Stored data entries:
=== Begin Enclosure ===
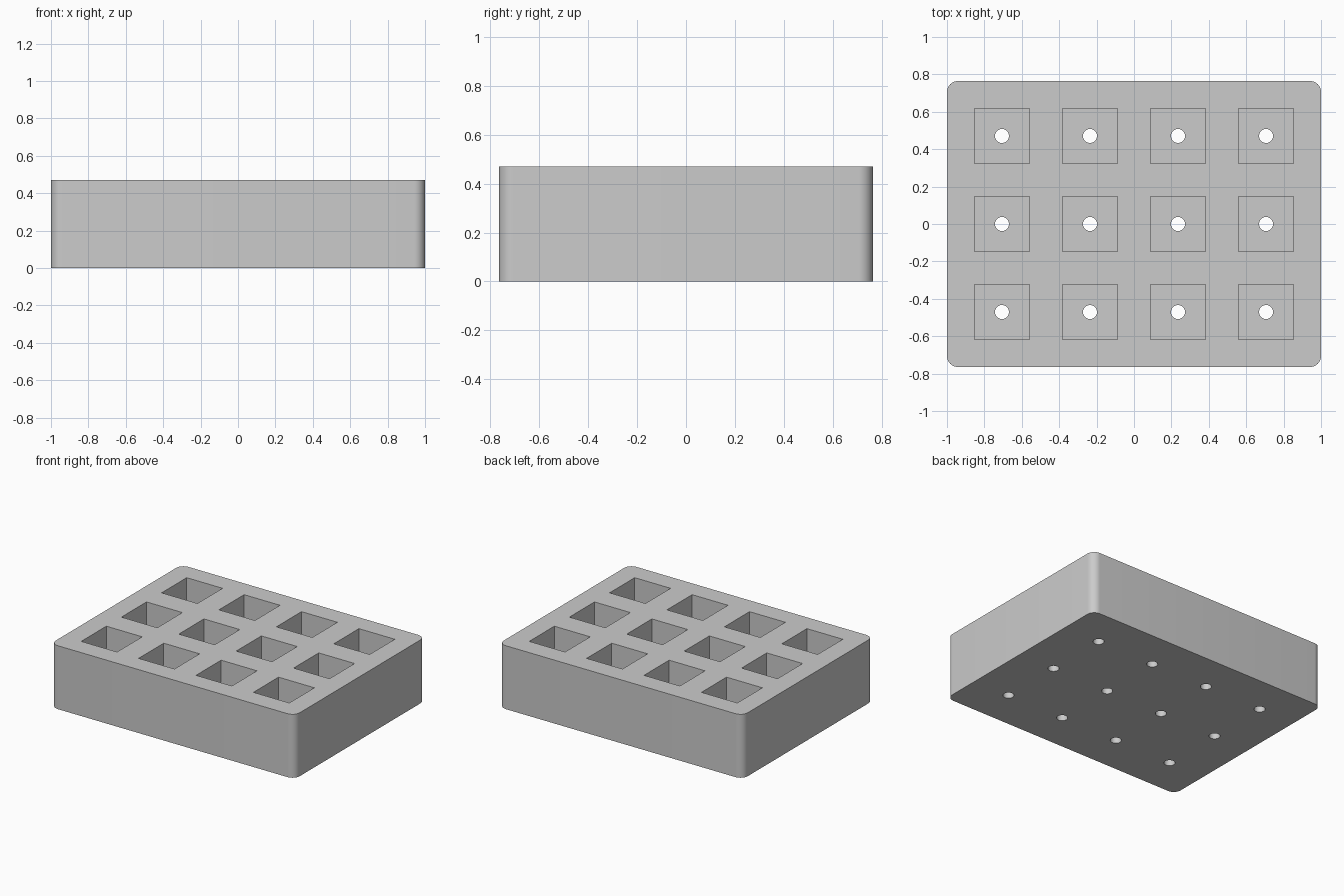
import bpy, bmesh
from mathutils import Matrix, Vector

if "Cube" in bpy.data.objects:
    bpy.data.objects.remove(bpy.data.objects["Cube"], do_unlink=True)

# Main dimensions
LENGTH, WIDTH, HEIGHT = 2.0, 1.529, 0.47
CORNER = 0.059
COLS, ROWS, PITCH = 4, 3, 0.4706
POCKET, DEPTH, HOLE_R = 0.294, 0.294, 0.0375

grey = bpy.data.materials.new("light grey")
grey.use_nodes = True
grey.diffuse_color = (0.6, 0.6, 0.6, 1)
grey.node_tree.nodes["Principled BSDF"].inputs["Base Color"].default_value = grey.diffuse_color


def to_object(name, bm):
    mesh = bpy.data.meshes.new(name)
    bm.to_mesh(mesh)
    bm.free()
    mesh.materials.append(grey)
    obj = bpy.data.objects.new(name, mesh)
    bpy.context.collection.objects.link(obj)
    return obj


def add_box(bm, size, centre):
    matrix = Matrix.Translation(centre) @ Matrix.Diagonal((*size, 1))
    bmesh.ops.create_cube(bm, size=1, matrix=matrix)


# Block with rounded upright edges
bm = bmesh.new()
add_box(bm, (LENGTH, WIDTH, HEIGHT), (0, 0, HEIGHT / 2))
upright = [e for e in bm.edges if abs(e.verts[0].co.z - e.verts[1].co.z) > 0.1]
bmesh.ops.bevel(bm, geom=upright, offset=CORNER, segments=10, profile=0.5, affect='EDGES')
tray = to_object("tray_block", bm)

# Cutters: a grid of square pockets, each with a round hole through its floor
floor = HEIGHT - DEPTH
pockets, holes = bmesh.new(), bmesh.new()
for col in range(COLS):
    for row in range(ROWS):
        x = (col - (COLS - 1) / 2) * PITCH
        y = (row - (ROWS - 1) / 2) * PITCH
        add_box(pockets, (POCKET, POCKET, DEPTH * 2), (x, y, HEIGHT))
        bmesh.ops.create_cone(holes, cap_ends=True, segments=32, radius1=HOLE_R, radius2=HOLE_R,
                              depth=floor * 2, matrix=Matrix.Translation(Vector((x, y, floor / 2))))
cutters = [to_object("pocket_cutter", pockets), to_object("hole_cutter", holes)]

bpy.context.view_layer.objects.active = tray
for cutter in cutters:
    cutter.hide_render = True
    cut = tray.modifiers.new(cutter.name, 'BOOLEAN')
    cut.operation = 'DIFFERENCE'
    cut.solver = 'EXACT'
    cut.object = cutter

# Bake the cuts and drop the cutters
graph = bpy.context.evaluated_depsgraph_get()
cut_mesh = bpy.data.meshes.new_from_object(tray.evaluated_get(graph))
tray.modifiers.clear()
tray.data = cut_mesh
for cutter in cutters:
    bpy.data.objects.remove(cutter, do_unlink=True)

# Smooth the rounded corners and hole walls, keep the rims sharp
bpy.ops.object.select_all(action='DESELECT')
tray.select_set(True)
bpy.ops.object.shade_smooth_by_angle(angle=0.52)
=== End Enclosure ===
EXERCISE OBJECTIVE:
All entries need repeating exactly, but without the pictures.

SOLUTION:
import bpy, bmesh
from mathutils import Matrix, Vector

if "Cube" in bpy.data.objects:
    bpy.data.objects.remove(bpy.data.objects["Cube"], do_unlink=True)

# Main dimensions
LENGTH, WIDTH, HEIGHT = 2.0, 1.529, 0.47
CORNER = 0.059
COLS, ROWS, PITCH = 4, 3, 0.4706
POCKET, DEPTH, HOLE_R = 0.294, 0.294, 0.0375

grey = bpy.data.materials.new("light grey")
grey.use_nodes = True
grey.diffuse_color = (0.6, 0.6, 0.6, 1)
grey.node_tree.nodes["Principled BSDF"].inputs["Base Color"].default_value = grey.diffuse_color


def to_object(name, bm):
    mesh = bpy.data.meshes.new(name)
    bm.to_mesh(mesh)
    bm.free()
    mesh.materials.append(grey)
    obj = bpy.data.objects.new(name, mesh)
    bpy.context.collection.objects.link(obj)
    return obj


def add_box(bm, size, centre):
    matrix = Matrix.Translation(centre) @ Matrix.Diagonal((*size, 1))
    bmesh.ops.create_cube(bm, size=1, matrix=matrix)


# Block with rounded upright edges
bm = bmesh.new()
add_box(bm, (LENGTH, WIDTH, HEIGHT), (0, 0, HEIGHT / 2))
upright = [e for e in bm.edges if abs(e.verts[0].co.z - e.verts[1].co.z) > 0.1]
bmesh.ops.bevel(bm, geom=upright, offset=CORNER, segments=10, profile=0.5, affect='EDGES')
tray = to_object("tray_block", bm)

# Cutters: a grid of square pockets, each with a round hole through its floor
floor = HEIGHT - DEPTH
pockets, holes = bmesh.new(), bmesh.new()
for col in range(COLS):
    for row in range(ROWS):
        x = (col - (COLS - 1) / 2) * PITCH
        y = (row - (ROWS - 1) / 2) * PITCH
        add_box(pockets, (POCKET, POCKET, DEPTH * 2), (x, y, HEIGHT))
        bmesh.ops.create_cone(holes, cap_ends=True, segments=32, radius1=HOLE_R, radius2=HOLE_R,
                              depth=floor * 2, matrix=Matrix.Translation(Vector((x, y, floor / 2))))
cutters = [to_object("pocket_cutter", pockets), to_object("hole_cutter", holes)]

bpy.context.view_layer.objects.active = tray
for cutter in cutters:
    cutter.hide_render = True
    cut = tray.modifiers.new(cutter.name, 'BOOLEAN')
    cut.operation = 'DIFFERENCE'
    cut.solver = 'EXACT'
    cut.object = cutter

# Bake the cuts and drop the cutters
graph = bpy.context.evaluated_depsgraph_get()
cut_mesh = bpy.data.meshes.new_from_object(tray.evaluated_get(graph))
tray.modifiers.clear()
tray.data = cut_mesh
for cutter in cutters:
    bpy.data.objects.remove(cutter, do_unlink=True)

# Smooth the rounded corners and hole walls, keep the rims sharp
bpy.ops.object.select_all(action='DESELECT')
tray.select_set(True)
bpy.ops.object.shade_smooth_by_angle(angle=0.52)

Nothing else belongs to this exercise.